* Time is a major constraint on a community’s  aggregate magical capacity. How is this dealt with in terms of training new wizards?

Crafting – What elements of the crafting rules are realistic? (Part 3)

As promised to havenofinspiration in the comments of my last post, this time I will show the “Thomas Edison” Approach to crafting.  Thomas Edison’s approach to invention was to try tons of things until something worked. He had a experimental laboratory where just kept trying variations on the invention until a commercially viable one was found.  In that spirit, how much time and money would it take a crafter to complete an ambitious project (both in gp and dc) if he had the backing of unlimited time and money?
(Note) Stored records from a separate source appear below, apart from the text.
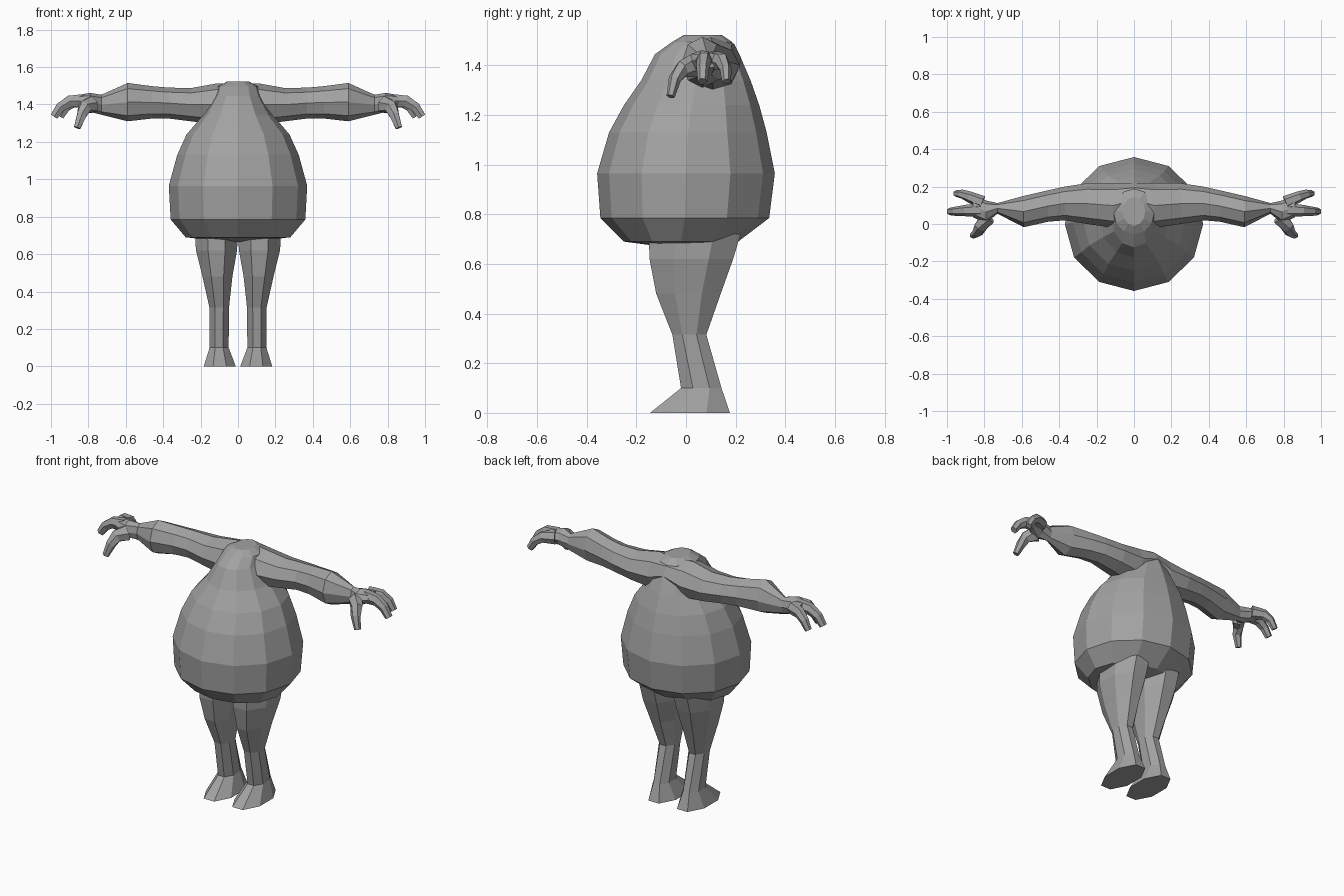
import bpy, bmesh
from math import cos, sin, pi
from mathutils import Vector

cube = bpy.data.objects.get("Cube")
if cube:
    bpy.data.objects.remove(cube, do_unlink=True)

grey = bpy.data.materials.new("plain grey")
grey.use_nodes = True
GREY = (0.36, 0.36, 0.36, 1)
grey.diffuse_color = GREY
grey.node_tree.nodes["Principled BSDF"].inputs["Base Color"].default_value = GREY


def unit_ring(sides, turn=0.0):
    """Polygon stretched so that it reaches -1 and 1 on both axes."""
    pts = [(cos(2 * pi * (i + turn) / sides), sin(2 * pi * (i + turn) / sides)) for i in range(sides)]
    mu, mv = max(abs(p[0]) for p in pts), max(abs(p[1]) for p in pts)
    return [(u / mu, v / mv) for u, v in pts]


def loft(name, rings, mirror=True, cap_start=True):
    """Skin a list of rings with quads and close the ends."""
    bm = bmesh.new()
    loops = [[bm.verts.new(p) for p in ring] for ring in rings]
    for a, b in zip(loops, loops[1:]):
        for i in range(len(a)):
            j = (i + 1) % len(a)
            bm.faces.new((a[i], a[j], b[j], b[i]))
    if cap_start:
        bm.faces.new(loops[0][::-1])
    bm.faces.new(loops[-1])
    bmesh.ops.recalc_face_normals(bm, faces=bm.faces)
    mesh = bpy.data.meshes.new(name)
    bm.to_mesh(mesh)
    bm.free()
    mesh.materials.append(grey)
    obj = bpy.data.objects.new(name, mesh)
    bpy.context.collection.objects.link(obj)
    if mirror:
        obj.modifiers.new("Mirror", 'MIRROR').use_axis[0] = True
    return obj


def level_ring(z, x0, x1, y0, y1, sides, turn=0.0):
    cx, cy, rx, ry = (x0 + x1) / 2, (y0 + y1) / 2, (x1 - x0) / 2, (y1 - y0) / 2
    return [Vector((cx + rx * u, cy + ry * v, z)) for u, v in unit_ring(sides, turn)]


def side_ring(x, y0, y1, z0, z1, sides=8):
    cy, cz, ry, rz = (y0 + y1) / 2, (z0 + z1) / 2, (y1 - y0) / 2, (z1 - z0) / 2
    return [Vector((x, cy + ry * u, cz + rz * v)) for u, v in unit_ring(sides)]


def digit(name, path, start, end):
    """Tapering curved finger along a path."""
    path = [Vector(p) for p in path]
    rings = []
    for i, p in enumerate(path):
        d = (path[min(i + 1, len(path) - 1)] - path[max(i - 1, 0)]).normalized()
        up = d.cross(Vector((0, 1, 0))).normalized()
        side = up.cross(d)
        r = start + (end - start) * i / (len(path) - 1)
        rings.append([p + side * r * u + up * r * v for u, v in unit_ring(6)])
    loft(name, rings)


# Pear-shaped body rising into the bowed head: height, half width, front, back
body = [(0.665, 0.06, -0.06, 0.06), (0.69, 0.28, -0.25, 0.21),
        (0.785, 0.36, -0.345, 0.335), (0.965, 0.37, -0.358, 0.358),
        (1.13, 0.325, -0.31, 0.325), (1.24, 0.275, -0.25, 0.295),
        (1.34, 0.19, -0.18, 0.26), (1.445, 0.125, -0.125, 0.215),
        (1.495, 0.11, -0.055, 0.185), (1.522, 0.06, -0.01, 0.145)]
loft("body", [level_ring(z, -w, w, f, b, 12) for z, w, f, b in body], mirror=False)

# Outstretched arm from the spine, through the elbow and wrist, into the palm
arm = [(0, 0.04, 0.22, 1.36, 1.51), (0.11, -0.02, 0.218, 1.29, 1.513),
       (0.25, 0.0, 0.218, 1.31, 1.488), (0.37, 0.02, 0.2, 1.325, 1.49),
       (0.46, 0.012, 0.18, 1.325, 1.498), (0.59, -0.017, 0.15, 1.31, 1.515),
       (0.73, 0.055, 0.112, 1.345, 1.452), (0.79, 0.005, 0.125, 1.36, 1.462),
       (0.86, 0.035, 0.155, 1.39, 1.45)]
loft("arm", [side_ring(*a) for a in arm], cap_start=False)

# Curled digits
digit("long_finger", [(0.82, 0.075, 1.42), (0.9, 0.072, 1.417), (0.95, 0.068, 1.385),
                      (0.984, 0.067, 1.335)], 0.036, 0.02)
digit("outer_finger", [(0.81, 0.115, 1.42), (0.88, 0.145, 1.415), (0.92, 0.16, 1.385),
                       (0.95, 0.163, 1.335)], 0.036, 0.018)
digit("thumb", [(0.78, 0.035, 1.4), (0.82, -0.015, 1.385), (0.835, -0.045, 1.345),
                (0.86, -0.062, 1.275)], 0.042, 0.017)

# Leg with a thick thigh, thin shin and flared foot: height, inner, outer, front, back
leg = [(0.72, 0.0, 0.23, -0.15, 0.22), (0.62, 0.005, 0.225, -0.147, 0.19),
       (0.48, 0.03, 0.19, -0.12, 0.14), (0.315, 0.048, 0.153, -0.055, 0.082),
       (0.1, 0.05, 0.152, -0.02, 0.143), (0, 0.012, 0.183, -0.145, 0.177)]
loft("leg", [level_ring(*r, 8, 0.5) for r in leg])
The top half of the figure shows the median amount of time it would take in log10 of weeks to complete the project of a given cost with the shaded area being the 10th to 90th percentiles.  The bottom half of the figure shows the same distributions for the amount of money in log10 of weeks. Remember, every skill check takes a week and every attempt costs one-third the retail price.  For reference, the red line in the gp half of the figure is the item costing its retail price in raw materials to make (e.g. 2 failures then a success).
The curves in blue show how a bonus +0 crafter would do making DC11 items with retail price from 10gp to 100gp. The curves in green show how a +10 crafter would do making DC21 items with retail price from 40gp to 400gp. In both cases, I chose these starting points because this starting price is the amount of value added a single take 10 success would create. For the +0 crafter, he will start spending more to make the item than its worth 50% of the time at about 40gp; for the +10 guy that happens at about 120gp.  However, the other half of the time, these crafters are still spending more (of much more) than the item is worth  to make it.  For very large projects (10 times the take-10 value-added per success), the median outcome is enormously expensive and the 10% to 90% range of outcomes is enormously wide.  For these big projects, you really have no idea what you are signing up for at the start (assuming you plan to chase success to completion).

This pattern looks realistic to me as a general representation that when we undertake a project out of our comfort zone (DC11+), we really have a wide variation in the time and effort it will take to complete it.   We often won’t know if success is just around the corner even after many previous failures (this attribute is modeled by the geometric distribution which is memory-less so previous success or failure doesn’t make subsequent success or failure more likely). A bad result on an ambitious project can be orders of magnitude worse than a good one.  This is a reminder that achievements like the moon landing were the products of good project management as well as high craft engineers.  Breaking a project into ten 10,000gp DC21 projects is much more likely to succeed on time and on budget than one 100,000 gp project of the same DC.

For players, I would say this re-iterates what I said in my previous post, with the possible addition of suggesting that you play a long-lived race if you care for your character to spend his retirement treasure on ambitious craft projects like writing the great novel of his or her respective cultural group. For GMs, an impatient patron who feels cheated by the artist contructing his glorious statue or precious steel-golem chassis are plausible adventure hooks, even if noone in particular is trying to do harm. Maybe the party needs to find a magic lathe to get that crucial additional bonus. Well… its an idea at least.